And on the seventh day...
I've been going through one of my metal/grind obsessive phases again lately, and it's right on time when struck by something as righteously genre busting as this. I suppose that's the true measure of greatness for any piece of work--in the end, who needs to hear it? Just the nut-cases who obsess over one particular genre with a psychotic intensity or those of us who diversify? The complex tech/jazz metal that is Behold...The Arctopus breaks the barriers. I simply had no idea human beings could play this fast and still keep everything so succinctly in place. There veins must be rotting from the inside out with ice-streaked flesh sores by now. This isn't possible, is it? Arctopocalypse Now, Warmageddon Later (Epicine Sound System) is some sort of masterpiece (2 tracks, 11 mins on 3" CD) for fans of Slayer, early Metallica, Lightning Bolt and King Crimson, but dare I say these lads say more in a tiny space of time, sans vocals, than most of the above ever did in a lifetime.
Speaking of crankin' it up and turnin' it out, grind purists might respond more kindly to Necrophagist, whose Epitaph (Relapse) is an ear rupturing sonic mortar shell featuring drill-hammer riffs punctuated by ornate electric lead after ornate electric lead. Guttural vocals, relentless metal assaults and the endless battery of loop-to-loop rollercoaster solos make this one trick pony a pretty fun ride. Not necessarily better than the solo drum machine backed debut, Onset of Putrefaction (a Carcass reference?), but at least it's a full band now.
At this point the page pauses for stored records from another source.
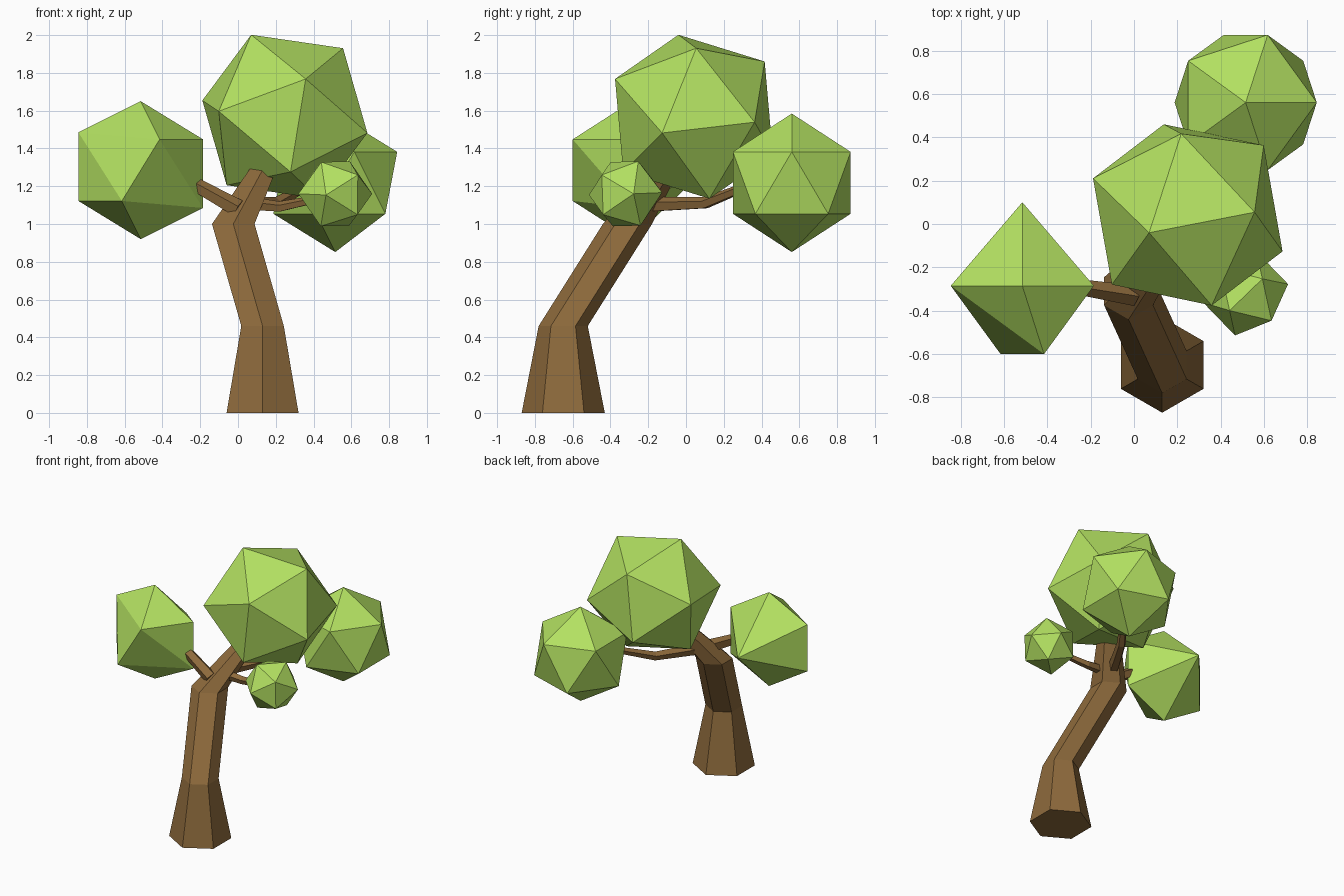
import bpy, bmesh, math
from mathutils import Vector

if "Cube" in bpy.data.objects:
    bpy.data.objects.remove(bpy.data.objects["Cube"])


def material(name, rgb):
    m = bpy.data.materials.new(name)
    m.diffuse_color = (*rgb, 1)
    m.use_nodes = True
    m.node_tree.nodes["Principled BSDF"].inputs["Base Color"].default_value = m.diffuse_color
    return m


BARK = material("bark", (0.27, 0.145, 0.045))
LEAF = material("leaf", (0.45, 0.75, 0.12))


def finish(name, bm, mat):
    bmesh.ops.recalc_face_normals(bm, faces=bm.faces[:])
    me = bpy.data.meshes.new(name)
    bm.to_mesh(me)
    bm.free()
    me.materials.append(mat)
    ob = bpy.data.objects.new(name, me)
    bpy.context.collection.objects.link(ob)
    return ob


def limb(name, path, sides, level=False):
    """Loft polygon rings along (x, y, z, radius); level keeps rings horizontal."""
    bm = bmesh.new()
    pts = [Vector(p[:3]) for p in path]
    rings = []
    for i, p in enumerate(pts):
        u, v = Vector((1, 0, 0)), Vector((0, 1, 0))
        if not level:
            t = (pts[min(i + 1, len(pts) - 1)] - pts[max(i - 1, 0)]).normalized()
            u = t.cross(Vector((0, 0, 1))).normalized()
            v = u.cross(t)
        ring = []
        for k in range(sides):
            a = math.pi / 2 + math.tau * k / sides
            ring.append(bm.verts.new(p + path[i][3] * (math.cos(a) * u + math.sin(a) * v)))
        rings.append(ring)
    for lo, hi in zip(rings, rings[1:]):
        for k in range(sides):
            n = (k + 1) % sides
            bm.faces.new((lo[k], lo[n], hi[n], hi[k]))
    bm.faces.new(rings[0])
    bm.faces.new(rings[-1])
    return finish(name, bm, BARK)


def hull(name, center, offsets):
    bm = bmesh.new()
    for o in offsets:
        bm.verts.new(Vector(center) + Vector(o))
    bmesh.ops.convex_hull(bm, input=bm.verts[:])
    return finish(name, bm, LEAF)


def foliage(name, center, radius, pole, neighbour):
    """Icosahedron oriented by one vertex direction and an adjacent one."""
    a = Vector(pole).normalized()
    u = Vector(neighbour)
    u = (u - a * u.dot(a)).normalized()
    v = a.cross(u)
    s = 1 / math.sqrt(5)
    dirs = [a] + [s * a + 2 * s * (math.cos(t) * u + math.sin(t) * v)
                  for t in (math.tau * k / 5 for k in range(5))]
    return hull(name, center, [sign * radius * d for d in dirs for sign in (1, -1)])


# Leaning hexagonal trunk, running up into the crown
limb("trunk", [(0.13, -0.65, 0, 0.22), (0.13, -0.65, 0.46, 0.13),
               (-0.025, -0.31, 1.0, 0.13), (0.17, -0.07, 1.36, 0.07)], 6, level=True)

# Branches
limb("left_branch", [(0.0, -0.33, 1.08, 0.05), (-0.32, -0.28, 1.26, 0.035)], 5)
limb("back_branch", [(0.0, -0.24, 1.10, 0.045), (0.2, 0.1, 1.11, 0.033),
                     (0.45, 0.45, 1.25, 0.02)], 5)
limb("right_branch", [(0.02, -0.26, 1.11, 0.04), (0.22, -0.25, 1.09, 0.03),
                      (0.46, -0.31, 1.14, 0.02)], 5)

# Regular foliage clumps
foliage("crown", (0.248, 0.042, 1.568), 0.476, (-0.178, -0.082, 0.433), (0.312, 0.013, 0.363))
foliage("back_foliage", (0.515, 0.56, 1.218), 0.3665, (0, 0, 1), (1, 0, 0))
foliage("right_foliage", (0.515, -0.32, 1.16), 0.2, (-0.075, -0.08, 0.17), (0.095, 0.085, 0.165))

# Left clump: simplified ball with nine corners
hull("left_foliage", (-0.515, -0.285, 1.285),
     [(0, 0, 0.365), (0, 0, -0.365), (0.33, 0, 0.163), (0.33, 0, -0.2),
      (-0.33, 0, 0.2), (-0.33, 0, -0.163), (0.1, -0.315, 0.163),
      (-0.1, -0.315, -0.163), (0, 0.385, 0)])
No discussion of extreme musical expression would be complete without a mention of the Scandinavian black metal scene. It took me some time to finally warm back up to death and black metal, and it happened at all largely because of this stuff, which leads me directly to spearheads, Mayhem (whose so-strange-it's-gotta-be-true story will be the basis for some hilarious Miramax film one day), Emperor and more importantly these days, Enslaved. Back to Mayhem though--they represent one of the finest examples of rock myth making at its best and most absurd. Violent suicide, cannibalism, homophobic murder, church burnings, jail time, endless lineup changes, ritual sacrifice--it's all there when running down the "behind the music" checklist. Eventually one realizes it doesn't really matter what they sound like when they're up to such nutty parlor tricks outside the studio. As a friend noted recently though, black metal is quite simply a gorgeous aural specter to behold. Where so many death and grind derivatives are wrapped up in prog complexity, hyper speed and pure gore, the Norweigians and their brethren bring something fresh to the table--a primalcy backed by somber, keening emotion that might seem just like more silly genre convention on first listen. But listen again, and keep doing that. Try it with something like De Mysteriis Dom Sathanas (Century Media), and you just might come to the realization that Mayhem bares more similarity to the atonal noise assaults of the early Velvet Underground and Sonic Youth than Black Sabbath or Metallica. And you might even come to appreciate Attila Csihar's jaguar vocal screech, which I have, but then I always admired Mercedes McCambridge's amazing voice work in The Exorcist.
Though they have a newer one out, it's Enslaved's previous Monumension (Osmose Productions) that's got ahold of me currently. Epic, experimental production, tasteful vocals (growling and baritone singing), monstro layered riffs, dueling leads and a tendency towards old fashioned Pink Floydian moodiness make this a heck of a lot more than just another black metal opus. There's that whole trad Nordic folk vibe on top of everything too, in which one envisions a round table surrounded by very drunk Vikings singing off key, but golly-gee help-me this does not sound laughable or inane. I've never heard a cleaner, more technically adept album in the genre (traits that usually turn me off bigtime) with such compositional depth. Every track is a fucking knockout! Black metal is too limited a phrase